Petition against the criminalisation of homeless people in HungaryΔημοσιεύθηκε: 11/02/2014
The European Action Coalition for the Right to Housing and the City supports the call for
International solidarity with homeless people in Hungary: 13th-15th February 2014
In solidarity to homeless people in Hungary we ask the Hungarian central and local governments to abolish the law that criminalizes street homelessness and to take initiatives to adequately meet the housing needs of homeless people.
The hungarian organisation for the support of homeless A Város Mindenkié (The city is for all) wrote: «The 2010 election brought a comprehensive authoritarian and punitive turn in Hungary: constitutional democracy was essentially abolished; labour rights were curtailed; entitlement to welfare benefits was restricted and a harsh workfare regime was implemented; asylum-seekers became subject to an unjustifiable detention regime; increasingly severe penal policies were introduced with disproportionate sanctions; the surveillance of state employees was authorised on an unprecedented scale. Since the transition to capitalism in 1990, the poverty rate and the level of income inequality have never been as high as now.
Despite years of advocacy and protests, homelessness became a punishable offence in Hungary. In November 2012, the Constitutional Court struck down a law that criminalised street homelessness, arguing that the state should address homelessness as a social and not a criminal issue. In response, the governing party decided to change the Constitution itself, enabling local governments to punish “habitual residence in public spaces”. Homeless people can already be subjected to compulsory community work, monetary fine and imprisonment in most parts of Budapest, and several local authorities outside of the capital are also criminalising homelessness.»
Although the situation in Hungary seems an extreme case, similar tendencies are experienced allover Europe.
In Greece we experience, the last few years, an escalating housing crisis as a result of the authoritarian austerity policies implemented by recent governments and the Troika, but also because of the gradual conversion of housing into a financial asset, a product of globalized speculation. Housing precariousness and poverty have become a reality for thousands of households that face the danger of loosing their home as they are unable to pay their housing mortgage or because of their debt to public authorities. At the same time, we experience an intensified criminalization of poverty and human degradation exemplified by the inhuman treatment of people who live on the streets and the frequent operations of expelling homeless, migrants and drug dependent people from the centres of Greek cities, while the so urgently needed support to cover basic needs is scant, and the state falls back in fulfilling its obligation to protect the right to housing.

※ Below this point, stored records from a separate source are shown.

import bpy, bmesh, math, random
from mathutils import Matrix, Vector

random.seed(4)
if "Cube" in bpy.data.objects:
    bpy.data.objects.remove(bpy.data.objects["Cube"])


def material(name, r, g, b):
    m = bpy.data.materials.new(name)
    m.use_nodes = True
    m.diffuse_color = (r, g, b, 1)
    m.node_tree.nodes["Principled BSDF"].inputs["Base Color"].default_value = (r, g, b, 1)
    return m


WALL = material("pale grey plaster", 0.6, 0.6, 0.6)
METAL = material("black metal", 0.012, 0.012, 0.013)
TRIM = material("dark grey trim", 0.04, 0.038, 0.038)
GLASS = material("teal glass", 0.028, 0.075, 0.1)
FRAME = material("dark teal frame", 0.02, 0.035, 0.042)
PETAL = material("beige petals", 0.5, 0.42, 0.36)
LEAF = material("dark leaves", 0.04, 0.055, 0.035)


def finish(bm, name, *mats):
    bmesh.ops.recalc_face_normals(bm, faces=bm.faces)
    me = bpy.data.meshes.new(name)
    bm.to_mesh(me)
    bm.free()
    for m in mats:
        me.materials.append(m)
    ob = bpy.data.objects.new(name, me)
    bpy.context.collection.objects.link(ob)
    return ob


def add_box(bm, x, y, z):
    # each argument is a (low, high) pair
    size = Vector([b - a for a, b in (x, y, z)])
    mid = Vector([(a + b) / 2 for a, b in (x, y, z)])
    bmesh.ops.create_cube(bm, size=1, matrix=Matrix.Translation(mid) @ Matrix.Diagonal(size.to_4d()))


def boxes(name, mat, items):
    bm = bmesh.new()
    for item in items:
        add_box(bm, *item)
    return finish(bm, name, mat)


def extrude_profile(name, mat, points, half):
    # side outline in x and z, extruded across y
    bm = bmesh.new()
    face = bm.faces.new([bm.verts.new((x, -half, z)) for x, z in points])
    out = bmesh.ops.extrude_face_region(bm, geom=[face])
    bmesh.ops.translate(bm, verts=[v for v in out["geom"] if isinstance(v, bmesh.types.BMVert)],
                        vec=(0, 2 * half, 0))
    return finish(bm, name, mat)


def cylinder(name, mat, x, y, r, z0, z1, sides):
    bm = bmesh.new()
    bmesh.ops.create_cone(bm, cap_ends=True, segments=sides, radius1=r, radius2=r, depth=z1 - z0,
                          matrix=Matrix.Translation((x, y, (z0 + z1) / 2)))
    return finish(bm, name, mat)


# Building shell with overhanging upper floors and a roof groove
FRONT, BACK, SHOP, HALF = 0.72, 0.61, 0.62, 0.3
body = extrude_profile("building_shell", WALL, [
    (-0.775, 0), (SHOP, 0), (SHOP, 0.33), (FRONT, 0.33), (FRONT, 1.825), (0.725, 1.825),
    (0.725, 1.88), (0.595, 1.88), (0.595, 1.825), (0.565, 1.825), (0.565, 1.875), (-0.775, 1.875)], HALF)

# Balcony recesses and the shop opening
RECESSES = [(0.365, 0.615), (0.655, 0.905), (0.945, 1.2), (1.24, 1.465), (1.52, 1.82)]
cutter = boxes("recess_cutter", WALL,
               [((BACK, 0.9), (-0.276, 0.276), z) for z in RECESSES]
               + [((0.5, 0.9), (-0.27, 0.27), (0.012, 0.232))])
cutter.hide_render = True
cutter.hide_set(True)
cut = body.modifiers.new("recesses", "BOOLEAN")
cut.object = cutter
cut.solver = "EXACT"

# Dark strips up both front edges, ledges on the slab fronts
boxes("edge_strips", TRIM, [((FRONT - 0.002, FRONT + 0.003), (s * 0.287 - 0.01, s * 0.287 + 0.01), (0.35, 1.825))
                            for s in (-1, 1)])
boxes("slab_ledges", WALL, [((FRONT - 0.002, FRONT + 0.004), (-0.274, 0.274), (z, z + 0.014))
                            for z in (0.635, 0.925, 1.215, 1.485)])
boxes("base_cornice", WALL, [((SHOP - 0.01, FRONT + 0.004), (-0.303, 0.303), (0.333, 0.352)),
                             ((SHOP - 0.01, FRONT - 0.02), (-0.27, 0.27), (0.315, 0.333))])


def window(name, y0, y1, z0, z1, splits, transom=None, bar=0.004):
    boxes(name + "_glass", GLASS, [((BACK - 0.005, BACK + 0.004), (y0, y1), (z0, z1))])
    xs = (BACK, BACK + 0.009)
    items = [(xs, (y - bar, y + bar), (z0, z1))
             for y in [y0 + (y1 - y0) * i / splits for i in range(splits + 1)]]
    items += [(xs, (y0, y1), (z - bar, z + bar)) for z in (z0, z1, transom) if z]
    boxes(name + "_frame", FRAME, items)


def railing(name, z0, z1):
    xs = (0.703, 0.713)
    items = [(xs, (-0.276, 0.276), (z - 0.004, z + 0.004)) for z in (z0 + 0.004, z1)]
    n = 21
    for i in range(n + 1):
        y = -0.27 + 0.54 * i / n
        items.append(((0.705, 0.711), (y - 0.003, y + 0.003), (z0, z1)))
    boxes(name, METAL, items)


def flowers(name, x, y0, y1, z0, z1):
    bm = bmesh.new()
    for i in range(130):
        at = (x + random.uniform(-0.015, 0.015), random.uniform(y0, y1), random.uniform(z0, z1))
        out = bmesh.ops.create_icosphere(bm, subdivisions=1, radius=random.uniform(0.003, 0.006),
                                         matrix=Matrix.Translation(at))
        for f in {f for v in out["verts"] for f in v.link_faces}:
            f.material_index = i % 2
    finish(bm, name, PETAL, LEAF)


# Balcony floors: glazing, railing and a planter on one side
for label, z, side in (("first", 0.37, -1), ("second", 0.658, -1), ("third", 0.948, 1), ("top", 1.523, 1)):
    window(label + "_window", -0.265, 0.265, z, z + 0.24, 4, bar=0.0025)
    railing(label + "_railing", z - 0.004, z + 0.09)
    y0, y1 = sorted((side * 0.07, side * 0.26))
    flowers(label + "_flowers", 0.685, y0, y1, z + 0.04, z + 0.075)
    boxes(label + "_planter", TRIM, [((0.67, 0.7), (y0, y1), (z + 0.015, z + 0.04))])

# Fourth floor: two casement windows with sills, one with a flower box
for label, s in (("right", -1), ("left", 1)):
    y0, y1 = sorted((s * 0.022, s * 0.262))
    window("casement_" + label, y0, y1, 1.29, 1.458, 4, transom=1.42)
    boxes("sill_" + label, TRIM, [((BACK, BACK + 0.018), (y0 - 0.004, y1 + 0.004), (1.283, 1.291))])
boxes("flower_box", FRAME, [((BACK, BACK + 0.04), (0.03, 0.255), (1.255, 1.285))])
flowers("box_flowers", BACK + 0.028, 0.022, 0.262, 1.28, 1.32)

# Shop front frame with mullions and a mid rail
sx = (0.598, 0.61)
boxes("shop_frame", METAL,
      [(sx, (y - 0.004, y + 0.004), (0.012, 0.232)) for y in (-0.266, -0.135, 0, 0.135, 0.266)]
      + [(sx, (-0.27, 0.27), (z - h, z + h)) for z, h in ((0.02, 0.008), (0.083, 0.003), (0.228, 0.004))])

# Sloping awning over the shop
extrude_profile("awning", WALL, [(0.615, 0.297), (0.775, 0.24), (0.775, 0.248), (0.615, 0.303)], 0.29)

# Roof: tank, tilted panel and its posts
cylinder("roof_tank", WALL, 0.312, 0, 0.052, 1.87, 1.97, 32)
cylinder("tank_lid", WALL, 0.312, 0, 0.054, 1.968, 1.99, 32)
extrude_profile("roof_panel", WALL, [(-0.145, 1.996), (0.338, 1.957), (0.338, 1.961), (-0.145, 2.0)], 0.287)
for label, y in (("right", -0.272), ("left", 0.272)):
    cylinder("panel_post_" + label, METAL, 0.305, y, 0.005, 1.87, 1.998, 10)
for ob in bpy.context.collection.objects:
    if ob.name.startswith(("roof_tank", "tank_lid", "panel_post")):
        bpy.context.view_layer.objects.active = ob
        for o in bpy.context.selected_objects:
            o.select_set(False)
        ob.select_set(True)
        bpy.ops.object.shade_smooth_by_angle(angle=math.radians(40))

The precarisation of housing and penalisation of poverty is a common trend that we have to resist.
The city is for all! Housing is a right for all!
* infographic video on the «homeless-free zones» in Budapest (with English text and subtitles)
* a recent article that discusses the wider context of criminalisation of homelessness in Hungary (in English)
* English translation of the main legislation on criminalisation
* video of our most recent civil disobedience action against criminalisation (with English subtitles)
* video of our most recent street protest against criminalisation (with English subtitles)
* a video of one of our earlier civil disobedience action against criminalisation (with English subtitles)
* a video on criminalisatoin by the Hungarian Civil Liberties Union
* previous acts of international solidarity